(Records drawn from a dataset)
● ● ● ● ●
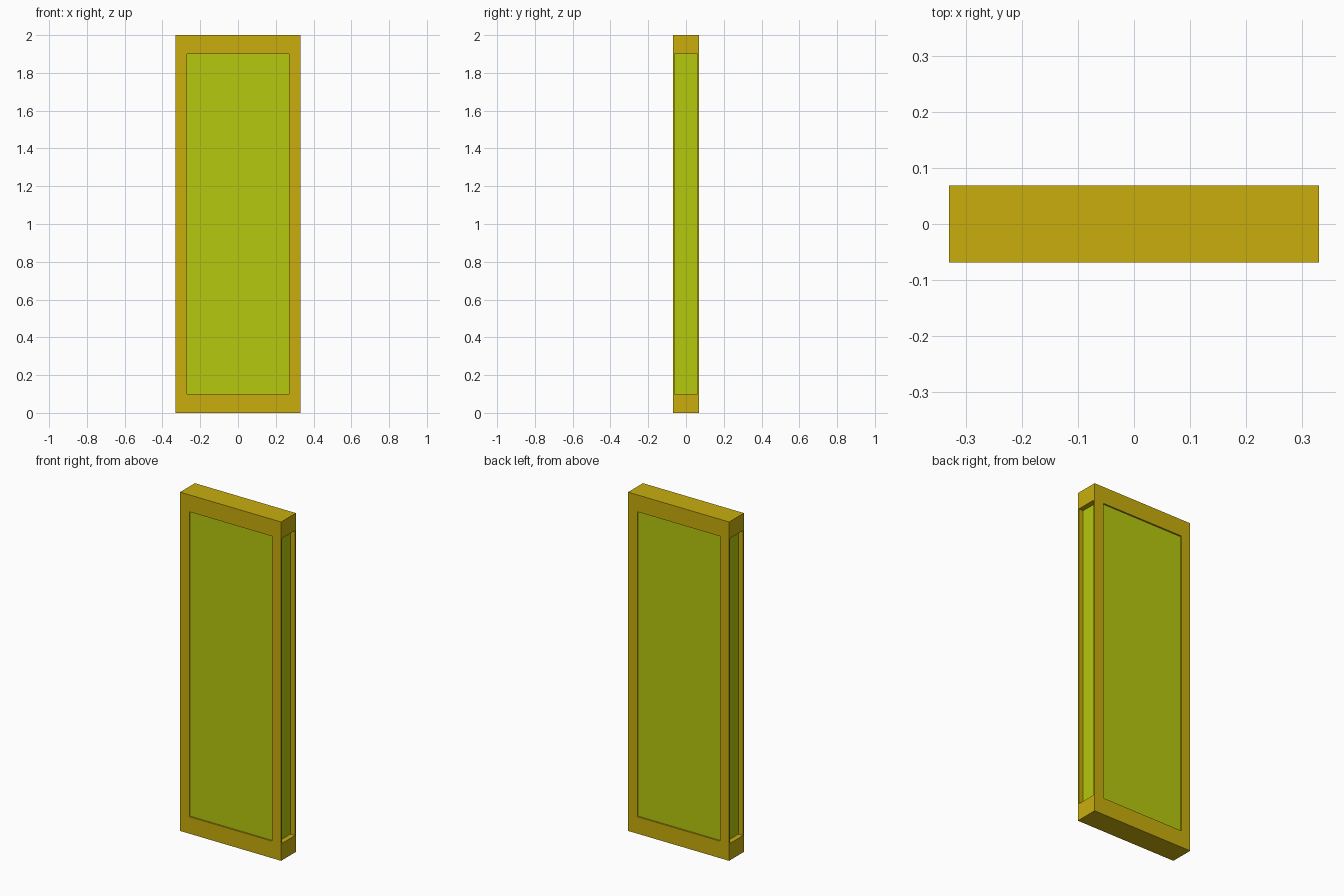
import bpy

if "Cube" in bpy.data.objects:
    bpy.data.objects.remove(bpy.data.objects["Cube"])

W, D, H = 0.66, 0.138, 2.0     # outer size
RAIL, LIP, END = 0.06, 0.009, 0.10   # front rail width, lip thickness, end block height


def material(name, rgb):
    m = bpy.data.materials.new(name)
    m.diffuse_color = (*rgb, 1)
    m.use_nodes = True
    m.node_tree.nodes["Principled BSDF"].inputs["Base Color"].default_value = m.diffuse_color
    return m


def box(name, size, mat=None):
    bpy.ops.mesh.primitive_cube_add(size=1, location=(0, 0, H / 2))
    o = bpy.context.object
    o.name = name
    o.scale = size
    bpy.ops.object.transform_apply(location=False, rotation=False, scale=True)
    if mat:
        o.data.materials.append(mat)
    return o


# Outer frame, opened front-to-back and side-to-side
frame = box("frame", (W, D, H), material("frame_yellow", (0.58, 0.42, 0.004)))
opening_h = H - 2 * END
cutters = [
    box("front_opening_cutter", (W - 2 * RAIL, 1, opening_h)),
    box("side_opening_cutter", (1, D - 2 * LIP, opening_h)),
]
for c in cutters:
    mod = frame.modifiers.new(c.name, 'BOOLEAN')
    mod.operation = 'DIFFERENCE'
    mod.solver = 'EXACT'
    mod.object = c
    bpy.context.view_layer.objects.active = frame
    bpy.ops.object.modifier_apply(modifier=mod.name)
for c in cutters:
    bpy.data.objects.remove(c, do_unlink=True)

# Inner panel, held between the thin lips and set in from the sides
box("inner_panel", (W - 0.06, D - 2 * LIP, opening_h),
    material("panel_green", (0.46, 0.58, 0.004)))
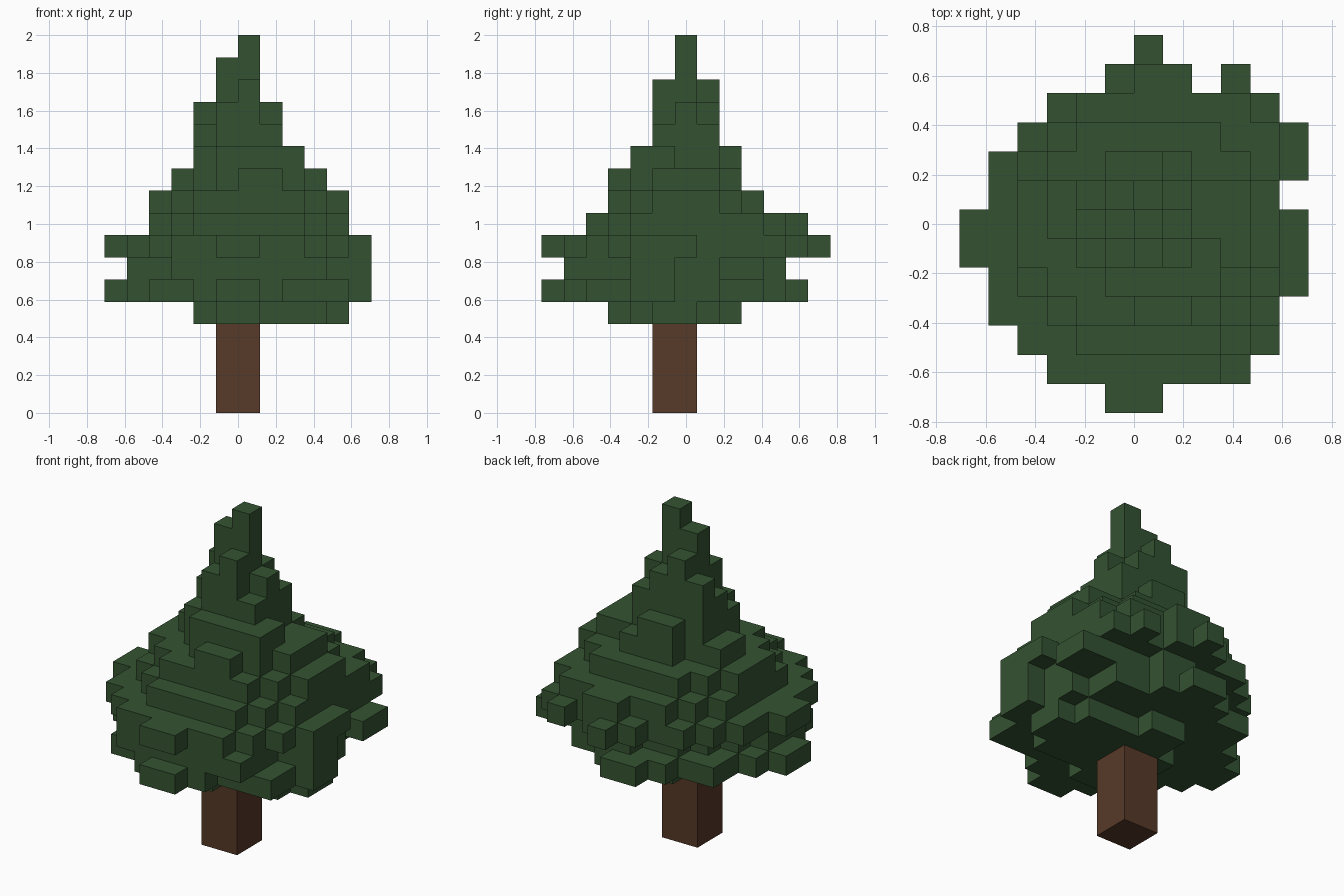
import bpy
import bmesh
from mathutils import Vector

CELL = 2 / 17  # edge length of one cube

default = bpy.data.objects.get("Cube")
if default:
    bpy.data.objects.remove(default, do_unlink=True)


def make_material(name, color):
    mat = bpy.data.materials.new(name)
    mat.use_nodes = True
    mat.diffuse_color = color
    mat.node_tree.nodes["Principled BSDF"].inputs["Base Color"].default_value = color
    return mat


def box(x0, x1, y0, y1, z0, z1):
    """All grid cells inside a block."""
    return {(x, y, z) for x in range(x0, x1)
            for y in range(y0, y1) for z in range(z0, z1)}


def disc(x0, x1, y0, y1, z, power):
    """Grid cells of one rounded layer that fills the given extents."""
    cx, cy = (x0 + x1) / 2, (y0 + y1) / 2
    rx, ry = (x1 - x0) / 2, (y1 - y0) / 2
    return {(x, y, z) for x, y, z in box(x0, x1, y0, y1, z, z + 1)
            if abs((x + 0.5 - cx) / rx) ** power
            + abs((y + 0.5 - cy) / ry) ** power <= 1}


def build_blocks(name, cells, mat):
    """One mesh made of the outer faces of all the cubes."""
    bm = bmesh.new()
    corners = {}

    def corner(point):
        key = tuple(round(v) for v in point)
        if key not in corners:
            x, y, z = key
            corners[key] = bm.verts.new((x * CELL, (y - 0.5) * CELL, z * CELL))
        return corners[key]

    axes = [Vector((1, 0, 0)), Vector((0, 1, 0)), Vector((0, 0, 1))]
    for cell in sorted(cells):
        base = Vector(cell)
        for i in range(3):
            n, u, v = axes[i], axes[(i + 1) % 3], axes[(i + 2) % 3]
            for side in (0, 1):
                step = n if side else -n
                if tuple(round(c) for c in base + step) in cells:
                    continue
                p = base + n * side
                ring = [p, p + u, p + u + v, p + v]
                if not side:
                    ring.reverse()
                bm.faces.new([corner(q) for q in ring])
    mesh = bpy.data.meshes.new(name)
    bm.to_mesh(mesh)
    bm.free()
    mesh.materials.append(mat)
    obj = bpy.data.objects.new(name, mesh)
    bpy.context.collection.objects.link(obj)
    return obj


leaf_green = make_material("leaf green", (0.034, 0.086, 0.031, 1))
bark_brown = make_material("bark brown", (0.095, 0.041, 0.021, 1))

# Trunk
build_blocks("trunk", box(-1, 1, -1, 1, 0, 4), bark_brown)

# Rounded foliage layers, bottom to top: extents in cells and squareness
layers = [
    (-2, 4, -2, 2, 2.5),
    (-5, 5, -5, 5, 2),
    (-4, 5, -4, 4, 2.2),
    (-5, 5, -5, 5, 2.5),
    (-4, 5, -4, 5, 2),
    (-4, 5, -3, 4, 2),
    (-2, 3, -2, 3, 2.5),
]
foliage = set()
for level, (x0, x1, y0, y1, power) in enumerate(layers, start=4):
    foliage |= disc(x0, x1, y0, y1, level, power)

# Stepped crown and spire
crown = [
    (-1, 3, -2, 0, 10, 12),
    (-2, 2, -1, 2, 11, 12),
    (-1, 1, 2, 3, 11, 12),
    (-1, 2, -1, 2, 12, 13),
    (-2, -1, 0, 2, 12, 13),
    (-1, 1, -1, 2, 13, 14),
    (1, 2, 0, 1, 13, 14),
    (-2, -1, 1, 2, 13, 14),
    (-1, 1, 0, 1, 14, 16),
    (0, 1, -1, 0, 14, 15),
    (-1, 0, 1, 2, 14, 15),
    (0, 1, 0, 1, 16, 17),
]

# Branch tips of the lower layers
low_tips = [
    (-1, 1, -3, -1, 4, 5),
    (2, 4, -2, 2, 4, 5),
    (3, 5, -1, 1, 4, 5),
    (-1, 1, 1, 3, 4, 5),
    (-1, 1, -6, -4, 5, 6),
    (-6, -4, -1, 1, 5, 6),
    (-1, 1, 4, 6, 5, 6),
    (3, 5, -4, -2, 5, 6),
    (4, 6, -2, 0, 5, 7),
    (-3, 4, -5, -3, 6, 7),
    (-5, -3, -2, 1, 6, 7),
    (0, 2, 3, 5, 6, 7),
    (3, 6, 2, 4, 6, 7),
]

# Branch tips of the upper layers
high_tips = [
    (-1, 1, -6, -4, 7, 8),
    (-6, -4, -1, 1, 7, 8),
    (4, 6, -2, 1, 7, 8),
    (0, 1, 4, 7, 7, 8),
    (3, 5, 3, 5, 7, 8),
    (3, 4, 5, 6, 7, 8),
    (-1, 2, 5, 6, 7, 8),
    (0, 2, 4, 6, 8, 9),
    (2, 4, 3, 5, 8, 9),
    (3, 5, 3, 4, 8, 9),
    (0, 2, -3, -1, 10, 11),
    (2, 4, -1, 2, 10, 11),
    (-3, -1, 0, 2, 10, 11),
]
for block in crown + low_tips + high_tips:
    foliage |= box(*block)
build_blocks("foliage", foliage, leaf_green)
● ● ● ● ●
TASK:
Quote the data above in full, leaving out the pictures it holds.

ANSWER AREA:
import bpy

if "Cube" in bpy.data.objects:
    bpy.data.objects.remove(bpy.data.objects["Cube"])

W, D, H = 0.66, 0.138, 2.0     # outer size
RAIL, LIP, END = 0.06, 0.009, 0.10   # front rail width, lip thickness, end block height


def material(name, rgb):
    m = bpy.data.materials.new(name)
    m.diffuse_color = (*rgb, 1)
    m.use_nodes = True
    m.node_tree.nodes["Principled BSDF"].inputs["Base Color"].default_value = m.diffuse_color
    return m


def box(name, size, mat=None):
    bpy.ops.mesh.primitive_cube_add(size=1, location=(0, 0, H / 2))
    o = bpy.context.object
    o.name = name
    o.scale = size
    bpy.ops.object.transform_apply(location=False, rotation=False, scale=True)
    if mat:
        o.data.materials.append(mat)
    return o


# Outer frame, opened front-to-back and side-to-side
frame = box("frame", (W, D, H), material("frame_yellow", (0.58, 0.42, 0.004)))
opening_h = H - 2 * END
cutters = [
    box("front_opening_cutter", (W - 2 * RAIL, 1, opening_h)),
    box("side_opening_cutter", (1, D - 2 * LIP, opening_h)),
]
for c in cutters:
    mod = frame.modifiers.new(c.name, 'BOOLEAN')
    mod.operation = 'DIFFERENCE'
    mod.solver = 'EXACT'
    mod.object = c
    bpy.context.view_layer.objects.active = frame
    bpy.ops.object.modifier_apply(modifier=mod.name)
for c in cutters:
    bpy.data.objects.remove(c, do_unlink=True)

# Inner panel, held between the thin lips and set in from the sides
box("inner_panel", (W - 0.06, D - 2 * LIP, opening_h),
    material("panel_green", (0.46, 0.58, 0.004)))
import bpy
import bmesh
from mathutils import Vector

CELL = 2 / 17  # edge length of one cube

default = bpy.data.objects.get("Cube")
if default:
    bpy.data.objects.remove(default, do_unlink=True)


def make_material(name, color):
    mat = bpy.data.materials.new(name)
    mat.use_nodes = True
    mat.diffuse_color = color
    mat.node_tree.nodes["Principled BSDF"].inputs["Base Color"].default_value = color
    return mat


def box(x0, x1, y0, y1, z0, z1):
    """All grid cells inside a block."""
    return {(x, y, z) for x in range(x0, x1)
            for y in range(y0, y1) for z in range(z0, z1)}


def disc(x0, x1, y0, y1, z, power):
    """Grid cells of one rounded layer that fills the given extents."""
    cx, cy = (x0 + x1) / 2, (y0 + y1) / 2
    rx, ry = (x1 - x0) / 2, (y1 - y0) / 2
    return {(x, y, z) for x, y, z in box(x0, x1, y0, y1, z, z + 1)
            if abs((x + 0.5 - cx) / rx) ** power
            + abs((y + 0.5 - cy) / ry) ** power <= 1}


def build_blocks(name, cells, mat):
    """One mesh made of the outer faces of all the cubes."""
    bm = bmesh.new()
    corners = {}

    def corner(point):
        key = tuple(round(v) for v in point)
        if key not in corners:
            x, y, z = key
            corners[key] = bm.verts.new((x * CELL, (y - 0.5) * CELL, z * CELL))
        return corners[key]

    axes = [Vector((1, 0, 0)), Vector((0, 1, 0)), Vector((0, 0, 1))]
    for cell in sorted(cells):
        base = Vector(cell)
        for i in range(3):
            n, u, v = axes[i], axes[(i + 1) % 3], axes[(i + 2) % 3]
            for side in (0, 1):
                step = n if side else -n
                if tuple(round(c) for c in base + step) in cells:
                    continue
                p = base + n * side
                ring = [p, p + u, p + u + v, p + v]
                if not side:
                    ring.reverse()
                bm.faces.new([corner(q) for q in ring])
    mesh = bpy.data.meshes.new(name)
    bm.to_mesh(mesh)
    bm.free()
    mesh.materials.append(mat)
    obj = bpy.data.objects.new(name, mesh)
    bpy.context.collection.objects.link(obj)
    return obj


leaf_green = make_material("leaf green", (0.034, 0.086, 0.031, 1))
bark_brown = make_material("bark brown", (0.095, 0.041, 0.021, 1))

# Trunk
build_blocks("trunk", box(-1, 1, -1, 1, 0, 4), bark_brown)

# Rounded foliage layers, bottom to top: extents in cells and squareness
layers = [
    (-2, 4, -2, 2, 2.5),
    (-5, 5, -5, 5, 2),
    (-4, 5, -4, 4, 2.2),
    (-5, 5, -5, 5, 2.5),
    (-4, 5, -4, 5, 2),
    (-4, 5, -3, 4, 2),
    (-2, 3, -2, 3, 2.5),
]
foliage = set()
for level, (x0, x1, y0, y1, power) in enumerate(layers, start=4):
    foliage |= disc(x0, x1, y0, y1, level, power)

# Stepped crown and spire
crown = [
    (-1, 3, -2, 0, 10, 12),
    (-2, 2, -1, 2, 11, 12),
    (-1, 1, 2, 3, 11, 12),
    (-1, 2, -1, 2, 12, 13),
    (-2, -1, 0, 2, 12, 13),
    (-1, 1, -1, 2, 13, 14),
    (1, 2, 0, 1, 13, 14),
    (-2, -1, 1, 2, 13, 14),
    (-1, 1, 0, 1, 14, 16),
    (0, 1, -1, 0, 14, 15),
    (-1, 0, 1, 2, 14, 15),
    (0, 1, 0, 1, 16, 17),
]

# Branch tips of the lower layers
low_tips = [
    (-1, 1, -3, -1, 4, 5),
    (2, 4, -2, 2, 4, 5),
    (3, 5, -1, 1, 4, 5),
    (-1, 1, 1, 3, 4, 5),
    (-1, 1, -6, -4, 5, 6),
    (-6, -4, -1, 1, 5, 6),
    (-1, 1, 4, 6, 5, 6),
    (3, 5, -4, -2, 5, 6),
    (4, 6, -2, 0, 5, 7),
    (-3, 4, -5, -3, 6, 7),
    (-5, -3, -2, 1, 6, 7),
    (0, 2, 3, 5, 6, 7),
    (3, 6, 2, 4, 6, 7),
]

# Branch tips of the upper layers
high_tips = [
    (-1, 1, -6, -4, 7, 8),
    (-6, -4, -1, 1, 7, 8),
    (4, 6, -2, 1, 7, 8),
    (0, 1, 4, 7, 7, 8),
    (3, 5, 3, 5, 7, 8),
    (3, 4, 5, 6, 7, 8),
    (-1, 2, 5, 6, 7, 8),
    (0, 2, 4, 6, 8, 9),
    (2, 4, 3, 5, 8, 9),
    (3, 5, 3, 4, 8, 9),
    (0, 2, -3, -1, 10, 11),
    (2, 4, -1, 2, 10, 11),
    (-3, -1, 0, 2, 10, 11),
]
for block in crown + low_tips + high_tips:
    foliage |= box(*block)
build_blocks("foliage", foliage, leaf_green)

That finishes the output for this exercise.